## TO DO
In the listing that follows, locate the line containing "for z, rx, ry" and the line containing "0.29, 1.61, GLASS)". Retype exactly those two lines and every line between them, and nothing more.

## GIVEN RECORDS
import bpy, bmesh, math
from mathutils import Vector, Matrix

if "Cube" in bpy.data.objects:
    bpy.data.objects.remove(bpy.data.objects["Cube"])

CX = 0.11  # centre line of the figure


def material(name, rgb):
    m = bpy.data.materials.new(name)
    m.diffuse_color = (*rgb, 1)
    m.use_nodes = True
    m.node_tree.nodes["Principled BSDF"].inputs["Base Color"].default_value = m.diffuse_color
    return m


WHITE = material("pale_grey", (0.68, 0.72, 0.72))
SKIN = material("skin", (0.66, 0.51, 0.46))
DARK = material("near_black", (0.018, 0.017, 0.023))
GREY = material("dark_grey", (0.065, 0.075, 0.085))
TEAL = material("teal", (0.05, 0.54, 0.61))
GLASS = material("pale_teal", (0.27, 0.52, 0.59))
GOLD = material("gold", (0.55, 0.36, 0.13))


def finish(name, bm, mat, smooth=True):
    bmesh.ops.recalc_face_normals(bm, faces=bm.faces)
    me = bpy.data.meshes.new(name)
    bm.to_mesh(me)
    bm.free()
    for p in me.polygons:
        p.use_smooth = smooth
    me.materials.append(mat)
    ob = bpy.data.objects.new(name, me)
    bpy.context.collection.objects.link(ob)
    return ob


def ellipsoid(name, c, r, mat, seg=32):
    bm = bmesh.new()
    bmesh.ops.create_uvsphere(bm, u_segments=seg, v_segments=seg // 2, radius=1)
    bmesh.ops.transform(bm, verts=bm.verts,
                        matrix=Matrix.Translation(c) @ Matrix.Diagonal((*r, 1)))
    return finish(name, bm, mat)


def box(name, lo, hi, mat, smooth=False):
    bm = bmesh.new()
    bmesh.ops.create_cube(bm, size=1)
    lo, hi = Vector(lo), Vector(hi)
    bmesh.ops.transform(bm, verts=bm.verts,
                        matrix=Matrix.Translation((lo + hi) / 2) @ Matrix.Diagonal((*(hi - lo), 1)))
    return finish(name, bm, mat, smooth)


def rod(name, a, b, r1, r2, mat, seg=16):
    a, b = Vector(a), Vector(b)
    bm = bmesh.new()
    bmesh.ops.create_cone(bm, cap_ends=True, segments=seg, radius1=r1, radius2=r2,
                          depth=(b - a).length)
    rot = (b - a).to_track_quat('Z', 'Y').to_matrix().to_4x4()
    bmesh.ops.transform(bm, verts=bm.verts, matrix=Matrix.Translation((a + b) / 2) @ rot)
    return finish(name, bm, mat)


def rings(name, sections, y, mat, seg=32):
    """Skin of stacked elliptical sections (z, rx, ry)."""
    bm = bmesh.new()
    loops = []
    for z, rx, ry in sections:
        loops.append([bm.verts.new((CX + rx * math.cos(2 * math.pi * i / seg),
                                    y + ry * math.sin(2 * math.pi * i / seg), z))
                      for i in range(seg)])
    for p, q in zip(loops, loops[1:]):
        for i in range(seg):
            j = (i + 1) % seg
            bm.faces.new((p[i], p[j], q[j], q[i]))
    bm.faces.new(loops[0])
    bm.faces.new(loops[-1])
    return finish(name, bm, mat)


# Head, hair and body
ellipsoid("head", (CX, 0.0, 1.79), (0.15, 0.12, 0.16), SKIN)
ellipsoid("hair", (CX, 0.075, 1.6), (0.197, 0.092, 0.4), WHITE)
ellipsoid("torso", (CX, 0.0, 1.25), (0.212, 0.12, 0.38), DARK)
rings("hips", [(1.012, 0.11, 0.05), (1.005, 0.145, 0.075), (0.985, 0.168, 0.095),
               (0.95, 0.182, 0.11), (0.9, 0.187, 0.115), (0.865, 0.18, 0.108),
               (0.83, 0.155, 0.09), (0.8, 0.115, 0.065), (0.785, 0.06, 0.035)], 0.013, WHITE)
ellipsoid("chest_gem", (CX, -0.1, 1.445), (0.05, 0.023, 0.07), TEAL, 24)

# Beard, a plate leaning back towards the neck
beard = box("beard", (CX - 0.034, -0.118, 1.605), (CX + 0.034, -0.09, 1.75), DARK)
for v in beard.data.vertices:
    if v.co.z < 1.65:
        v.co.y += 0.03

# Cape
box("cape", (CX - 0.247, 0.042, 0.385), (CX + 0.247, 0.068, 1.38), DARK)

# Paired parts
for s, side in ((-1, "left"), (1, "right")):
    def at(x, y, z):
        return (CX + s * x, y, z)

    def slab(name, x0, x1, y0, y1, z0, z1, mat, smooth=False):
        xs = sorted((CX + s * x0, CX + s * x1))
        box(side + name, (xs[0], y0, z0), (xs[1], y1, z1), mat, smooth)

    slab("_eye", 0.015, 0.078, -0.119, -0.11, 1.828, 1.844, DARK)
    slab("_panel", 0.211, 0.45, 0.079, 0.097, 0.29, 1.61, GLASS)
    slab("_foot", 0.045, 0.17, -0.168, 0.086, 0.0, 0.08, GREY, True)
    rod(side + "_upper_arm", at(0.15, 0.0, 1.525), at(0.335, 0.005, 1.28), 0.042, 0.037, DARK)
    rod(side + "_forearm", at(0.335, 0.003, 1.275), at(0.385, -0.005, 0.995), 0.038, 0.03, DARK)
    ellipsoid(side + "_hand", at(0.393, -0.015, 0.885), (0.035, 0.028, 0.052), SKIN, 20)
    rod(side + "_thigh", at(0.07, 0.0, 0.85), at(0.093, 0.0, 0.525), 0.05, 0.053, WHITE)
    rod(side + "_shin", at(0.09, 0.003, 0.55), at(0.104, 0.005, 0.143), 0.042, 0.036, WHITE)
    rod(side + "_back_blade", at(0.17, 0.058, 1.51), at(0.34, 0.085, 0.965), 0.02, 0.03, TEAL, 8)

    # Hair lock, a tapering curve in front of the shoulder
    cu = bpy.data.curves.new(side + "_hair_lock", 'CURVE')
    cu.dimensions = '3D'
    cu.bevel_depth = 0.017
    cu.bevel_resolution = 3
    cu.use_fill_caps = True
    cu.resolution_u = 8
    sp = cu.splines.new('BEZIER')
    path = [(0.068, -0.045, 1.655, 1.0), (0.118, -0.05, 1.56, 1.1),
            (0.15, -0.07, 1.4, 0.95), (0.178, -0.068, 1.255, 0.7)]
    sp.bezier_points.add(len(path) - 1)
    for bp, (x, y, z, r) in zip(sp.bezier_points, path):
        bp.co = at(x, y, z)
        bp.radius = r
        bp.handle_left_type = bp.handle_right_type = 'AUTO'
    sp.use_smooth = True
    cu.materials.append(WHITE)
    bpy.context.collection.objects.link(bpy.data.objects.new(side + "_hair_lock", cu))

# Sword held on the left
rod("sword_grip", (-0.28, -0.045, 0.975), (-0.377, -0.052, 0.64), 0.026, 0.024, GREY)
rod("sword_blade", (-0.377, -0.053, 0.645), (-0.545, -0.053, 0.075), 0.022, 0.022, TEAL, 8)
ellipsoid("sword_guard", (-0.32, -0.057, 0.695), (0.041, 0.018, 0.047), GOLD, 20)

## WRITTEN SOLUTION
    for z, rx, ry in sections:
        loops.append([bm.verts.new((CX + rx * math.cos(2 * math.pi * i / seg),
                                    y + ry * math.sin(2 * math.pi * i / seg), z))
                      for i in range(seg)])
    for p, q in zip(loops, loops[1:]):
        for i in range(seg):
            j = (i + 1) % seg
            bm.faces.new((p[i], p[j], q[j], q[i]))
    bm.faces.new(loops[0])
    bm.faces.new(loops[-1])
    return finish(name, bm, mat)


# Head, hair and body
ellipsoid("head", (CX, 0.0, 1.79), (0.15, 0.12, 0.16), SKIN)
ellipsoid("hair", (CX, 0.075, 1.6), (0.197, 0.092, 0.4), WHITE)
ellipsoid("torso", (CX, 0.0, 1.25), (0.212, 0.12, 0.38), DARK)
rings("hips", [(1.012, 0.11, 0.05), (1.005, 0.145, 0.075), (0.985, 0.168, 0.095),
               (0.95, 0.182, 0.11), (0.9, 0.187, 0.115), (0.865, 0.18, 0.108),
               (0.83, 0.155, 0.09), (0.8, 0.115, 0.065), (0.785, 0.06, 0.035)], 0.013, WHITE)
ellipsoid("chest_gem", (CX, -0.1, 1.445), (0.05, 0.023, 0.07), TEAL, 24)

# Beard, a plate leaning back towards the neck
beard = box("beard", (CX - 0.034, -0.118, 1.605), (CX + 0.034, -0.09, 1.75), DARK)
for v in beard.data.vertices:
    if v.co.z < 1.65:
        v.co.y += 0.03

# Cape
box("cape", (CX - 0.247, 0.042, 0.385), (CX + 0.247, 0.068, 1.38), DARK)

# Paired parts
for s, side in ((-1, "left"), (1, "right")):
    def at(x, y, z):
        return (CX + s * x, y, z)

    def slab(name, x0, x1, y0, y1, z0, z1, mat, smooth=False):
        xs = sorted((CX + s * x0, CX + s * x1))
        box(side + name, (xs[0], y0, z0), (xs[1], y1, z1), mat, smooth)

    slab("_eye", 0.015, 0.078, -0.119, -0.11, 1.828, 1.844, DARK)
    slab("_panel", 0.211, 0.45, 0.079, 0.097, 0.29, 1.61, GLASS)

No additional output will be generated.